::: Data to use :::

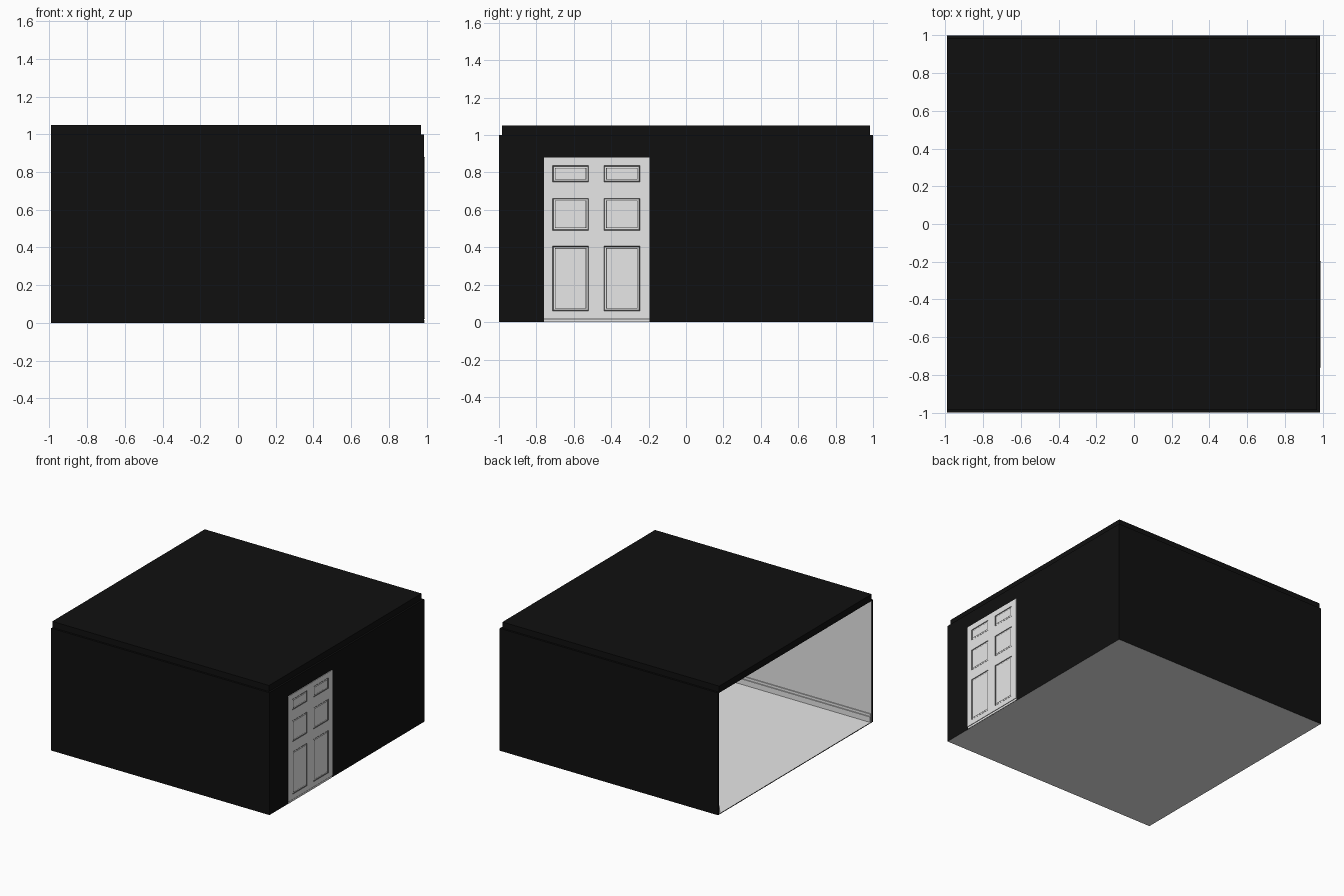
import bpy, bmesh
from mathutils import Vector

cube = bpy.data.objects.get("Cube")
if cube:
    bpy.data.objects.remove(cube, do_unlink=True)


def make_material(name, value):
    mat = bpy.data.materials.new(name)
    mat.use_nodes = True
    colour = (value, value, value, 1)
    mat.diffuse_color = colour
    mat.node_tree.nodes["Principled BSDF"].inputs["Base Color"].default_value = colour
    return mat


BLACK = make_material("black exterior", 0.005)
WHITE = make_material("white paint", 0.8)
GREY = make_material("grey moulding", 0.12)


def add_object(name, bm, *mats):
    mesh = bpy.data.meshes.new(name)
    bm.to_mesh(mesh)
    bm.free()
    for mat in mats:
        mesh.materials.append(mat)
    obj = bpy.data.objects.new(name, mesh)
    bpy.context.collection.objects.link(obj)
    return obj


def paint_facing(bm, directions):
    """Give the second material to faces looking along any listed direction."""
    bm.normal_update()
    for face in bm.faces:
        if any(face.normal.dot(Vector(d)) > 0.9 for d in directions):
            face.material_index = 1


def box(name, low, high, mats, directions=()):
    bm = bmesh.new()
    bmesh.ops.create_cube(bm, size=1)
    low, high = Vector(low), Vector(high)
    for v in bm.verts:
        v.co = Vector([l + (h - l) * (c + 0.5) for l, h, c in zip(low, high, v.co)])
    paint_facing(bm, directions)
    return add_object(name, bm, *mats)


# Main dimensions
LEFT, RIGHT, DEPTH, THICK = -0.99, 0.985, 1.0, 0.015
INNER_X, INNER_Y = RIGHT - THICK, DEPTH - THICK
BASE, TOP, ROOF = 0.006, 1.0, 1.05
DOOR_Y0, DOOR_Y1, DOOR_Z0, DOOR_Z1 = -0.76, -0.195, 0.02, 0.88
SHELL = (BLACK, WHITE)

# Floor and roof slabs, pale on the broad room faces
box("floor", (LEFT, -DEPTH, 0), (RIGHT, DEPTH, BASE), SHELL, [(0, 0, 1), (0, 0, -1)])
box("roof", (LEFT, -INNER_Y, TOP - 0.005), (INNER_X, INNER_Y, ROOF), SHELL, [(0, 0, -1)])

# Front and back walls with stepped skirting boards
for name, side in (("front", -1), ("back", 1)):
    def span(a, b):
        return sorted((side * a, side * b))
    y0, y1 = span(INNER_Y, DEPTH)
    box(name + "_wall", (LEFT, y0, BASE), (RIGHT, y1, TOP), SHELL, [(0, -side, 0)])
    for part, depth, height in (("skirting", 0.016, 0.05), ("skirting_cap", 0.008, 0.07)):
        y0, y1 = span(INNER_Y - depth, INNER_Y)
        box(name + "_" + part, (LEFT + 0.005, y0, BASE), (INNER_X, y1, height), (WHITE,))

# Door wall, extruded from an outline notched for the doorway
bm = bmesh.new()
outline = [(-INNER_Y, BASE), (DOOR_Y0, BASE), (DOOR_Y0, DOOR_Z1), (DOOR_Y1, DOOR_Z1),
           (DOOR_Y1, BASE), (INNER_Y, BASE), (INNER_Y, TOP), (-INNER_Y, TOP)]
face = bm.faces.new([bm.verts.new((INNER_X, y, z)) for y, z in outline])
extruded = bmesh.ops.extrude_face_region(bm, geom=[face], use_keep_orig=True)["geom"]
for v in extruded:
    if isinstance(v, bmesh.types.BMVert):
        v.co.x = RIGHT
bmesh.ops.recalc_face_normals(bm, faces=bm.faces)
paint_facing(bm, [(-1, 0, 0)])
add_object("door_wall", bm, *SHELL)

# Skirting either side of the door
for name, y0, y1 in (("near", -INNER_Y, DOOR_Y0), ("far", DOOR_Y1, INNER_Y)):
    for part, depth, height in (("skirting", 0.016, 0.05), ("skirting_cap", 0.008, 0.07)):
        box("door_wall_" + name + "_" + part, (INNER_X - depth, y0, BASE),
            (INNER_X, y1, height), (WHITE,))

# Threshold under the door
box("threshold", (INNER_X - 0.005, DOOR_Y0, 0.001), (0.988, DOOR_Y1, DOOR_Z0 - 0.005), (WHITE,))
box("threshold_gap", (INNER_X, DOOR_Y0, DOOR_Z0 - 0.005), (0.987, DOOR_Y1, DOOR_Z0), (GREY,))

# Six-panel door: a grid whose panel cells are inset, mirrored to the room side
HALF = 0.0125
ys = [DOOR_Y0, -0.713, -0.521, -0.439, -0.247, DOOR_Y1]
zs = [DOOR_Z0, 0.06, 0.407, 0.49, 0.662, 0.75, 0.837, DOOR_Z1]
bm = bmesh.new()
grid = [[bm.verts.new((HALF, y, z)) for z in zs] for y in ys]
panels = []
for i in range(len(ys) - 1):
    for j in range(len(zs) - 1):
        face = bm.faces.new((grid[i][j], grid[i + 1][j], grid[i + 1][j + 1], grid[i][j + 1]))
        if i % 2 and j % 2:
            panels.append(face)
bm.normal_update()
rim = [e for e in bm.edges if e.is_boundary]
for width, depth, index in ((0.006, -0.003, 1), (0.011, 0, 0), (0.005, 0.002, 1)):
    ring = bmesh.ops.inset_individual(bm, faces=panels, thickness=width, depth=depth)["faces"]
    for face in ring:
        if face not in panels:
            face.material_index = index
for face in panels:
    face.material_index = 0
edge = bmesh.ops.extrude_edge_only(bm, edges=rim)["geom"]
for v in edge:
    if isinstance(v, bmesh.types.BMVert):
        v.co.x = 0
bmesh.ops.recalc_face_normals(bm, faces=bm.faces)
if panels[0].normal.x < 0:
    bmesh.ops.reverse_faces(bm, faces=bm.faces)
door = add_object("panel_door", bm, WHITE, GREY)
door.location.x = RIGHT + 0.005 - HALF
mirror = door.modifiers.new("both_sides", "MIRROR")
mirror.use_axis[0] = True
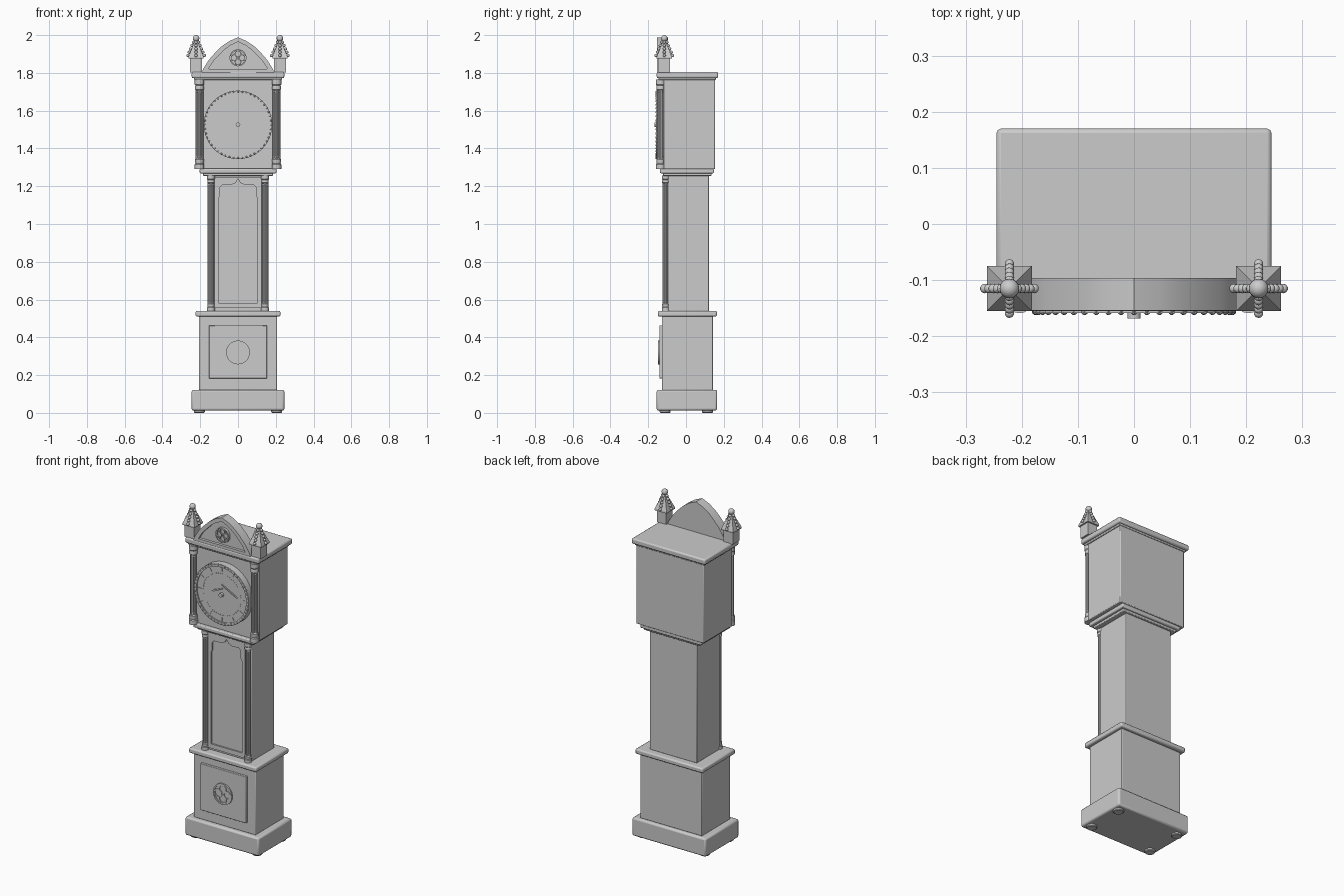
import bpy, bmesh, math
from mathutils import Matrix, Vector

if "Cube" in bpy.data.objects:
    bpy.data.objects.remove(bpy.data.objects["Cube"])

grey = bpy.data.materials.new("plain grey")
grey.diffuse_color = (0.6, 0.6, 0.6, 1)
grey.use_nodes = True
grey.node_tree.nodes["Principled BSDF"].inputs["Base Color"].default_value = grey.diffuse_color


def finish(name, bm, bevel=0, angle=35):
    bmesh.ops.recalc_face_normals(bm, faces=bm.faces)
    me = bpy.data.meshes.new(name)
    bm.to_mesh(me)
    bm.free()
    me.materials.append(grey)
    for p in me.polygons:
        p.use_smooth = True
    me.set_sharp_from_angle(angle=math.radians(angle))
    ob = bpy.data.objects.new(name, me)
    bpy.context.collection.objects.link(ob)
    if bevel:
        m = ob.modifiers.new("soft edges", 'BEVEL')
        m.width, m.segments = bevel, 2
    return ob


def add_box(bm, x0, x1, y0, y1, z0, z1, rot=0):
    c = Vector(((x0 + x1) / 2, (y0 + y1) / 2, (z0 + z1) / 2))
    m = (Matrix.Translation(c) @ Matrix.Rotation(rot, 4, 'Y')
         @ Matrix.Diagonal((x1 - x0, y1 - y0, z1 - z0, 1)))
    bmesh.ops.create_cube(bm, size=1, matrix=m)


def box(name, hx, y0, y1, z0, z1, bevel=0.004):
    bm = bmesh.new()
    add_box(bm, -hx, hx, y0, y1, z0, z1)
    finish(name, bm, bevel)


def add_prism(bm, pts, y0, y1):
    a = [bm.verts.new((x, y0, z)) for x, z in pts]
    b = [bm.verts.new((x, y1, z)) for x, z in pts]
    bm.faces.new(a)
    bm.faces.new(b[::-1])
    for i in range(len(pts)):
        j = (i + 1) % len(pts)
        bm.faces.new((a[i], a[j], b[j], b[i]))


def add_frame(bm, outer, inner, y0, y1):
    loops = [[bm.verts.new((x, y, z)) for x, z in pts]
             for pts, y in ((outer, y0), (inner, y0), (inner, y1), (outer, y1))]
    for k in range(4):
        a, b = loops[k], loops[(k + 1) % 4]
        for i in range(len(a)):
            j = (i + 1) % len(a)
            bm.faces.new((a[i], a[j], b[j], b[i]))


def circle(r, x, z, n=32):
    return [(x + r * math.cos(2 * math.pi * i / n),
             z + r * math.sin(2 * math.pi * i / n)) for i in range(n)]


def add_lathe(bm, prof, x, y, n=16):
    rings = [[bm.verts.new((x + r * math.cos(2 * math.pi * i / n),
                            y + r * math.sin(2 * math.pi * i / n), z))
              for i in range(n)] for r, z in prof]
    for a, b in zip(rings, rings[1:]):
        for i in range(n):
            j = (i + 1) % n
            bm.faces.new((a[i], a[j], b[j], b[i]))
    bm.faces.new(rings[0][::-1])
    bm.faces.new(rings[-1])


def mirror(half):
    """Left half from bottom to apex, completed on the right."""
    return half + [(-x, z) for x, z in half[-2::-1]]


# Case: stacked boxes and mouldings
box("plinth", 0.245, -0.155, 0.165, 0.012, 0.122, 0.01)
box("base_box", 0.206, -0.127, 0.143, 0.12, 0.512)
box("base_moulding", 0.225, -0.149, 0.164, 0.51, 0.54, 0.008)
box("waist_box", 0.157, -0.097, 0.122, 0.538, 1.258)
box("waist_moulding_lower", 0.186, -0.122, 0.135, 1.255, 1.272)
box("waist_moulding_upper", 0.203, -0.138, 0.148, 1.268, 1.293, 0.006)
box("hood_box", 0.224, -0.118, 0.153, 1.29, 1.77)
box("cornice_lower", 0.232, -0.146, 0.158, 1.762, 1.778)
box("cornice", 0.245, -0.155, 0.17, 1.772, 1.805, 0.008)
box("base_panel", 0.153, -0.141, -0.12, 0.182, 0.463, 0.003)

# Feet
bm = bmesh.new()
for x in (-0.205, 0.205):
    for y in (-0.11, 0.114):
        add_lathe(bm, [(0.025, 0), (0.029, 0.004), (0.029, 0.014)], x, y, 20)
finish("feet", bm)


# Clustered columns with turned capitals and bases
def columns(name, x, y, z0, z1, r, base_h, cap_h):
    bm = bmesh.new()
    base = [(1, 0), (1, .35), (.85, .42), (.92, .5), (.92, .7), (.6, .8), (.7, .9), (.5, 1)]
    for s in (-1, 1):
        add_lathe(bm, [(r * a, z0 + base_h * h) for a, h in base], s * x, y)
        add_lathe(bm, [(r * a, z1 - cap_h * h) for a, h in base[::-1]], s * x, y)
        for i in range(4):
            a = math.pi / 2 * i
            add_lathe(bm, [(r * .4, z0 + base_h * .7), (r * .4, z1 - cap_h * .7)],
                      s * x + r * .42 * math.cos(a), y + r * .42 * math.sin(a), 10)
    finish(name, bm)


columns("hood_columns", 0.204, -0.134, 1.29, 1.765, 0.025, 0.075, 0.075)
columns("waist_columns", 0.143, -0.107, 0.538, 1.257, 0.021, 0.055, 0.055)

# Waist door: frame with a stepped, pointed opening
outer = mirror([(-.124, .555), (-.124, 1.14), (-.124, 1.16), (-.124, 1.2),
                (-.124, 1.25), (-.07, 1.25), (-.03, 1.25), (0, 1.25)])
inner = mirror([(-.103, .582), (-.103, 1.135), (-.095, 1.15), (-.095, 1.195),
                (-.082, 1.207), (-.035, 1.207), (-.012, 1.218), (0, 1.24)])
bm = bmesh.new()
add_frame(bm, outer, inner, -0.11, -0.095)
finish("waist_door_frame", bm)
bm = bmesh.new()
add_prism(bm, inner, -0.101, -0.094)
finish("waist_door_panel", bm)

# Pediment: pointed arch slab with a raised border
arch = [(-.19, 1.803), (-.185, 1.82), (-.155, 1.868), (-.12, 1.908),
        (-.085, 1.942), (-.045, 1.969), (0, 1.988)]
arch_in = [(-.155, 1.82), (-.153, 1.826), (-.132, 1.86), (-.103, 1.892),
           (-.073, 1.922), (-.04, 1.946), (0, 1.964)]
bm = bmesh.new()
add_prism(bm, mirror(arch), -0.138, -0.096)
finish("pediment", bm)
bm = bmesh.new()
add_frame(bm, mirror(arch), mirror(arch_in), -0.154, -0.137)
finish("pediment_border", bm)


# Quatrefoil roundels
def roundel(name, z, r, back, front):
    bm = bmesh.new()
    mid = front + (back - front) * .6
    add_prism(bm, circle(r * .9, 0, z), mid, back)
    add_frame(bm, circle(r, 0, z), circle(r * .86, 0, z), front, back)
    for i in range(4):
        a = math.pi / 2 * i
        x, zz = r * .47 * math.cos(a), z + r * .47 * math.sin(a)
        add_frame(bm, circle(r * .4, x, zz, 20), circle(r * .31, x, zz, 20), front + .001, mid)
    finish(name, bm)


roundel("base_roundel", 0.32, 0.063, -0.140, -0.149)
roundel("pediment_roundel", 1.88, 0.045, -0.137, -0.152)

# Dial
CZ = 1.525
bm = bmesh.new()
add_prism(bm, circle(0.172, 0, CZ, 64), -0.152, -0.115)
finish("dial", bm)
bm = bmesh.new()
add_frame(bm, circle(0.181, 0, CZ, 64), circle(0.165, 0, CZ, 64), -0.159, -0.115)
for i in range(48):
    a = 2 * math.pi * i / 48
    bmesh.ops.create_icosphere(bm, subdivisions=1, radius=0.007, matrix=Matrix.Translation(
        (0.176 * math.cos(a), -0.156, CZ + 0.176 * math.sin(a))))
finish("dial_rim", bm)

# Hour bars and minute marks
bm = bmesh.new()
for n, r, w, h in ((12, .148, .004, .02), (60, .125, .003, .005)):
    for i in range(n):
        a = 2 * math.pi * i / n
        x, z = r * math.sin(a), CZ + r * math.cos(a)
        add_box(bm, x - w / 2, x + w / 2, -0.1545, -0.151, z - h / 2, z + h / 2, a)
finish("dial_marks", bm)


# Hands and hub
def hand(name, x0, z0, x1, z1, w):
    bm = bmesh.new()
    d = Vector((x1 - x0, z1 - z0))
    n = Vector((-d.y, d.x)).normalized() * w
    p, q = Vector((x0, z0)), Vector((x1, z1))
    add_prism(bm, [p + n * .5, p + d * .75 + n, q, p + d * .75 - n, p - n * .5], -0.159, -0.151)
    finish(name, bm)


hand("hour_hand", 0.005, 1.562, -0.068, 1.53, 0.005)
hand("minute_hand", 0, 1.586, 0.105, 1.53, 0.004)
bm = bmesh.new()
add_prism(bm, circle(0.012, 0, CZ, 20), -0.168, -0.151)
finish("hub", bm)

# Pinnacles: block, pyramid spire, ball and beaded ridges
bm = bmesh.new()
for px in (-0.222, 0.222):
    py = -0.115
    add_box(bm, px - .031, px + .031, py - .031, py + .031, 1.803, 1.88)
    add_box(bm, px - .04, px + .04, py - .04, py + .04, 1.876, 1.885)
    bmesh.ops.create_cone(bm, cap_ends=True, segments=4, radius1=0.04 * math.sqrt(2),
                          radius2=0.007, depth=0.09,
                          matrix=Matrix.Translation((px, py, 1.93))
                          @ Matrix.Rotation(math.pi / 4, 4, 'Z'))
    bmesh.ops.create_uvsphere(bm, u_segments=16, v_segments=10, radius=0.0175,
                              matrix=Matrix.Translation((px, py, 1.9825)))
    for k in range(4):
        a = math.pi / 2 * k
        for i in range(5):
            t = i / 4
            r = 0.014 + 0.03 * t
            bmesh.ops.create_icosphere(bm, subdivisions=2, radius=0.0085, matrix=Matrix.Translation(
                (px + r * math.cos(a), py + r * math.sin(a), 1.962 - 0.07 * t)))
finish("pinnacles", bm)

:::

Directions for this task:
Copy the lines of the entries above that mention "Vector".

Response area:
from mathutils import Vector
        if any(face.normal.dot(Vector(d)) > 0.9 for d in directions):
    low, high = Vector(low), Vector(high)
        v.co = Vector([l + (h - l) * (c + 0.5) for l, h, c in zip(low, high, v.co)])
from mathutils import Matrix, Vector
    c = Vector(((x0 + x1) / 2, (y0 + y1) / 2, (z0 + z1) / 2))
    d = Vector((x1 - x0, z1 - z0))
    n = Vector((-d.y, d.x)).normalized() * w
    p, q = Vector((x0, z0)), Vector((x1, z1))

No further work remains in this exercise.